### DIRECTIONS FOR THIS TASK:
Copy each line of the data beneath in which the word "range" appears.

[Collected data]
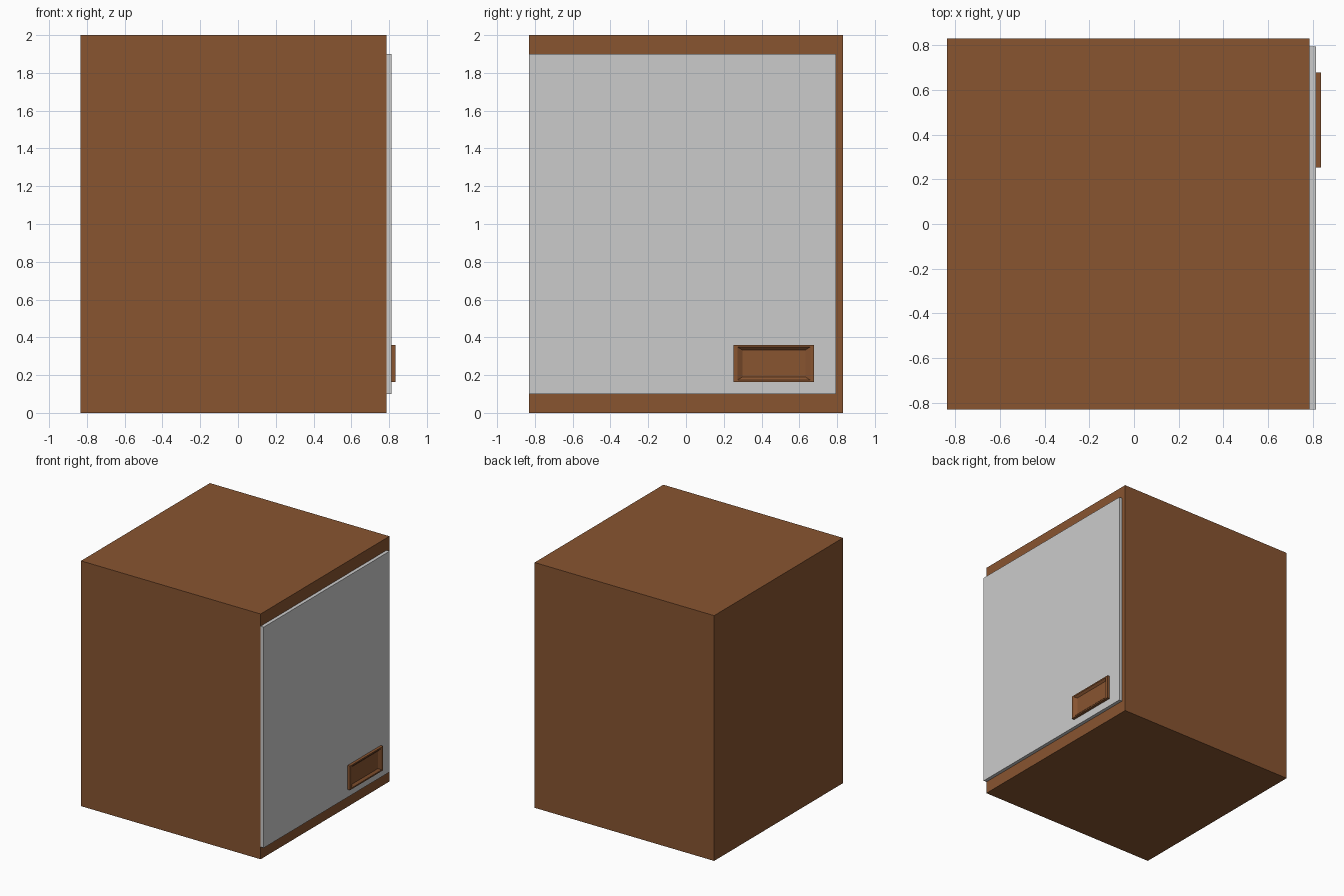
import bpy, bmesh

if "Cube" in bpy.data.objects:
    bpy.data.objects.remove(bpy.data.objects["Cube"])

brown = bpy.data.materials.new("brown")
brown.diffuse_color = (0.246, 0.089, 0.03, 1)
brown.use_nodes = True
brown.node_tree.nodes["Principled BSDF"].inputs["Base Color"].default_value = brown.diffuse_color


def finish(name, bm, mat=None):
    bmesh.ops.recalc_face_normals(bm, faces=bm.faces)
    mesh = bpy.data.meshes.new(name)
    bm.to_mesh(mesh)
    bm.free()
    obj = bpy.data.objects.new(name, mesh)
    bpy.context.collection.objects.link(obj)
    if mat:
        mesh.materials.append(mat)
    return obj


def box(name, x, y, z, mat=None):
    bm = bmesh.new()
    bmesh.ops.create_cube(bm, size=1)
    for v in bm.verts:
        v.co = [lo + (c + 0.5) * (hi - lo) for c, (lo, hi) in zip(v.co, (x, y, z))]
    return finish(name, bm, mat)


# Cabinet body
box("cabinet_body", (-0.835, 0.785), (-0.83, 0.83), (0, 2), brown)

# Thin sliding door panel
box("door_panel", (0.785, 0.813), (-0.83, 0.793), (0.1, 1.9))

# Recessed handle: nested rectangles (x, y0, y1, z0, z1) from back to recess floor
loops = [
    (0.813, 0.252, 0.678, 0.163, 0.36),
    (0.835, 0.252, 0.678, 0.163, 0.36),
    (0.835, 0.272, 0.658, 0.174, 0.349),
    (0.819, 0.298, 0.632, 0.19, 0.333),
]
bm = bmesh.new()
rings = [[bm.verts.new((x, y, z)) for y, z in ((y0, z0), (y1, z0), (y1, z1), (y0, z1))]
         for x, y0, y1, z0, z1 in loops]
for a, b in zip(rings, rings[1:]):
    for i in range(4):
        j = (i + 1) % 4
        bm.faces.new((a[i], a[j], b[j], b[i]))
bm.faces.new(rings[0])
bm.faces.new(rings[-1])
finish("door_handle", bm, brown)
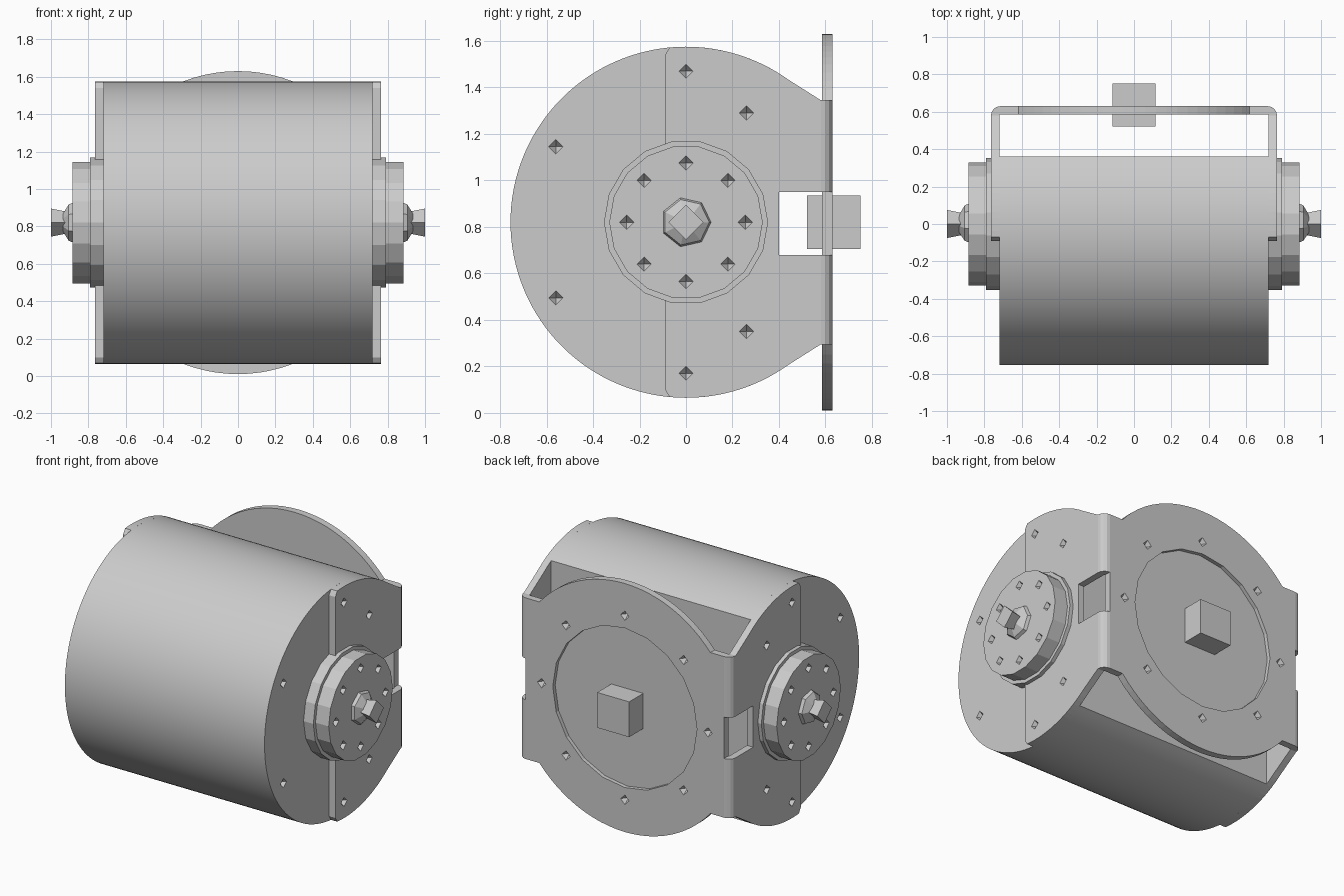
import bpy
import bmesh
from math import sin, cos, pi, sqrt, asin, radians
from mathutils import Vector, Matrix

cube = bpy.data.objects.get("Cube")
if cube:
    bpy.data.objects.remove(cube, do_unlink=True)

metal = bpy.data.materials.new("plain grey metal")
metal.use_nodes = True
GREY = (0.6, 0.6, 0.6, 1)
metal.diffuse_color = GREY
metal.node_tree.nodes["Principled BSDF"].inputs["Base Color"].default_value = GREY

CZ = 0.82         # axle height
R = 0.755         # drum radius
END = 0.72        # drum half width
OUT = 0.765       # bracket half width
BACK = 0.63       # rear face of bracket
THICK = 0.045
SIDE_LOW, SIDE_HIGH = CZ - 0.525, CZ + 0.525


def finish(name, bm):
    bmesh.ops.recalc_face_normals(bm, faces=bm.faces)
    mesh = bpy.data.meshes.new(name)
    bm.to_mesh(mesh)
    bm.free()
    mesh.materials.append(metal)
    obj = bpy.data.objects.new(name, mesh)
    bpy.context.collection.objects.link(obj)
    return obj


def place(axis, t, u, v):
    return {"x": (t, u, v), "y": (u, t, v), "z": (u, v, t)}[axis]


def loft(bm, axis, rings):
    """Skin a list of (position, outline) rings along an axis and cap both ends."""
    loops = [[bm.verts.new(place(axis, t, u, v)) for u, v in pts] for t, pts in rings]
    n = len(loops[0])
    for a, b in zip(loops, loops[1:]):
        for i in range(n):
            j = (i + 1) % n
            bm.faces.new((a[i], a[j], b[j], b[i]))
    bm.faces.new(loops[0])
    bm.faces.new(loops[-1])


def part(name, axis, rings):
    bm = bmesh.new()
    loft(bm, axis, rings)
    return finish(name, bm)


def prism(name, axis, pts, a, b):
    return part(name, axis, [(a, pts), (b, pts)])


def arc(r, start, end, n, cu=0.0, cv=CZ):
    return [(cu + r * cos(start + (end - start) * i / n),
             cv + r * sin(start + (end - start) * i / n)) for i in range(n + 1)]


def ring(r, n, turn=0.0):
    return arc(r, turn, turn + 2 * pi, n)[:-1]


def box(u0, u1, v0, v1):
    return [(u0, v0), (u1, v0), (u1, v1), (u0, v1)]


def pit(bm, spot, inward):
    """Small four-sided pointed pit for a screw."""
    d = Vector(inward)
    turn = d.to_track_quat("Z", "Y").to_matrix().to_4x4()
    bmesh.ops.create_cone(bm, cap_ends=True, segments=4, radius1=0.034, radius2=0,
                          depth=0.045, matrix=Matrix.Translation(Vector(spot) + d * 0.018) @ turn)


def carve(obj, bm):
    cutter = finish("cutter", bm)
    cutter.hide_render = True
    mod = obj.modifiers.new("carve", "BOOLEAN")
    mod.operation = "DIFFERENCE"
    mod.solver = "EXACT"
    mod.object = cutter
    bpy.context.view_layer.objects.active = obj
    bpy.ops.object.modifier_apply(modifier=mod.name)
    bpy.data.objects.remove(cutter, do_unlink=True)


def smooth(obj):
    bpy.ops.object.select_all(action="DESELECT")
    obj.select_set(True)
    bpy.context.view_layer.objects.active = obj
    bpy.ops.object.shade_smooth_by_angle(angle=radians(30))


# Drum, cut flat at the rear
half = pi / 2 - asin(0.36 / R)
drum = prism("drum", "x", arc(R, half, 2 * pi - half, 96), -END, END)
pits = bmesh.new()
for s in (1, -1):
    for dz in (0.325, -0.325):
        pit(pits, (s * END, -0.56, CZ + dz), (-s, 0, 0))
carve(drum, pits)
smooth(drum)

# Side plate outline: follows the drum, then tapers to the bend
front_angle = pi / 2 + asin(0.07 / R)
taper_angle = pi / 2 - asin(0.44 / R)
top = [(-0.09, CZ + 0.72)] + arc(R, front_angle, taper_angle, 16) + [(0.58, SIDE_HIGH)]
side_outline = top + [(u, 2 * CZ - v) for u, v in reversed(top)]

for s, side in ((1, "left"), (-1, "right")):
    plate = prism(side + "_side_plate", "x", side_outline, s * END, s * OUT)
    cut = bmesh.new()
    for y, dz in ((0, 0.65), (0.26, 0.47), (0.26, -0.47), (0, -0.65)):
        pit(cut, (s * OUT, y, CZ + dz), (-s, 0, 0))
    loft(cut, "x", [(s * 0.6, box(0.4, 0.7, 0.68, 0.95)), (s * 0.9, box(0.4, 0.7, 0.68, 0.95))])
    carve(plate, cut)

    # Rounded bend joining side and back plates, split by the slot
    cx, cy = OUT - 0.05, BACK - 0.05
    bend = arc(0.05, 0, pi / 2, 4, cx, cy) + arc(0.006, pi / 2, 0, 2, cx, cy)
    bend = [(s * u, v) for u, v in bend]
    prism(side + "_upper_bend", "z", bend, 0.95, SIDE_HIGH)
    prism(side + "_lower_bend", "z", bend, SIDE_LOW, 0.68)

    # Stepped bearing hub
    prism(side + "_hub_flange", "x", ring(0.353, 18), s * END, s * 0.79)
    hub = prism(side + "_hub_cap", "x", ring(0.33, 18), s * 0.78, s * 0.885)
    cut = bmesh.new()
    for i in range(8):
        a = i * pi / 4
        pit(cut, (s * 0.885, 0.255 * cos(a), CZ + 0.255 * sin(a)), (-s, 0, 0))
    carve(hub, cut)

    # Axle nut and square pin
    part(side + "_axle_nut", "x", [(s * 0.88, ring(0.11, 7)), (s * 0.905, ring(0.1, 7)),
                                   (s * 0.935, ring(0.05, 7))])
    part(side + "_axle_pin", "x", [(s * 0.9, ring(0.055, 4)), (s * 1.0, ring(0.075, 4))])

# Back plate: disc merged with the straight band between the bends
BR = 0.81
edge = asin(0.525 / BR)
edge_x = OUT - 0.05
outline = ([(edge_x, SIDE_HIGH)] + arc(BR, edge, pi - edge, 24) + [(-edge_x, SIDE_HIGH), (-edge_x, SIDE_LOW)]
           + arc(BR, pi + edge, 2 * pi - edge, 24) + [(edge_x, SIDE_LOW)])
back = prism("back_plate", "y", outline, BACK - THICK, BACK)
cut = bmesh.new()
loft(cut, "y", [(BACK - 0.025, ring(0.52, 20)), (BACK + 0.05, ring(0.52, 20))])
for i in range(8):
    a = i * pi / 4
    pit(cut, (0.6 * cos(a), BACK, CZ + 0.6 * sin(a)), (0, -1, 0))
carve(back, cut)

# Square mounting block through the back plate
prism("mounting_block", "y", box(-0.115, 0.115, CZ - 0.115, CZ + 0.115), 0.52, 0.75)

### ANSWER FOR THIS EXERCISE:
    for i in range(4):
        for i in range(n):
             cv + r * sin(start + (end - start) * i / n)) for i in range(n + 1)]
    for i in range(8):
for i in range(8):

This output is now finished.